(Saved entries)
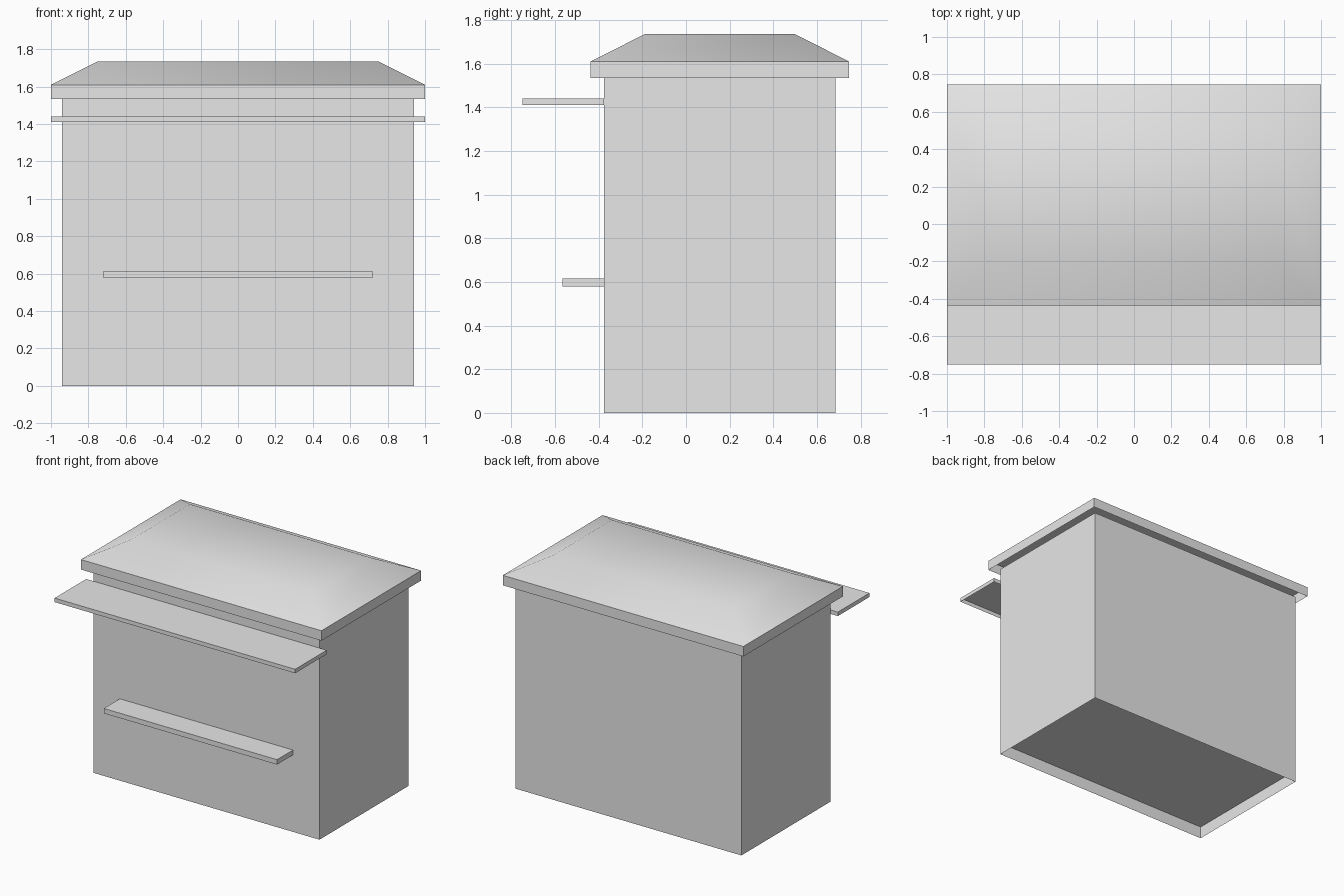
import bpy
import bmesh
import math

cube = bpy.data.objects.get("Cube")
if cube:
    bpy.data.objects.remove(cube, do_unlink=True)

grey = bpy.data.materials.new("light_grey")
grey.use_nodes = True
grey.diffuse_color = (0.8, 0.8, 0.8, 1)
grey.node_tree.nodes["Principled BSDF"].inputs["Base Color"].default_value = (0.8, 0.8, 0.8, 1)


def ring(bm, x, y0, y1, z):
    """Rectangle of vertices, counter-clockwise from above."""
    return [bm.verts.new(p) for p in ((-x, y0, z), (x, y0, z), (x, y1, z), (-x, y1, z))]


def band(bm, low, high):
    """Walls joining two rectangles."""
    for i in range(4):
        j = (i + 1) % 4
        bm.faces.new((low[i], low[j], high[j], high[i]))


def finish(bm, name):
    mesh = bpy.data.meshes.new(name)
    bm.to_mesh(mesh)
    bm.free()
    mesh.materials.append(grey)
    obj = bpy.data.objects.new(name, mesh)
    bpy.context.collection.objects.link(obj)
    return obj


def open_board(name, x, y0, y1, z0, z1):
    """Thin board with a hollow underside."""
    bm = bmesh.new()
    low, high = ring(bm, x, y0, y1, z0), ring(bm, x, y0, y1, z1)
    band(bm, low, high)
    bm.faces.new(high)
    return finish(bm, name)


# Booth walls with a floor raised above the ground
bm = bmesh.new()
rings = [ring(bm, 0.94, -0.375, 0.685, z) for z in (0, 0.093, 1.535)]
band(bm, rings[0], rings[1])
band(bm, rings[1], rings[2])
bm.faces.new(rings[1][::-1])
finish(bm, "booth_walls")

# Awning and counter on the front
open_board("front_awning", 1.0, -0.75, -0.375, 1.41, 1.44)
open_board("front_counter", 0.72, -0.565, -0.375, 0.578, 0.615)

# Hipped roof with a fascia, smooth across the slopes
bm = bmesh.new()
eave = ring(bm, 1.0, -0.437, 0.747, 1.535)
edge = ring(bm, 1.0, -0.437, 0.747, 1.61)
crown = ring(bm, 0.75, -0.19, 0.5, 1.735)
band(bm, eave, edge)
band(bm, edge, crown)
bm.faces.new(crown)
roof = finish(bm, "roof")

bpy.ops.object.select_all(action="DESELECT")
roof.select_set(True)
bpy.context.view_layer.objects.active = roof
bpy.ops.object.shade_smooth_by_angle(angle=math.radians(45))

# Flat ceiling inside the roof
bm = bmesh.new()
bm.faces.new(ring(bm, 1.0, -0.437, 0.747, 1.61)[::-1])
finish(bm, "roof_ceiling")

__EXERCISE INSTRUCTIONS__:
Where a line of the data contains "rings", copy that line.

__THE COMPLETED TASK__:
rings = [ring(bm, 0.94, -0.375, 0.685, z) for z in (0, 0.093, 1.535)]
band(bm, rings[0], rings[1])
band(bm, rings[1], rings[2])
bm.faces.new(rings[1][::-1])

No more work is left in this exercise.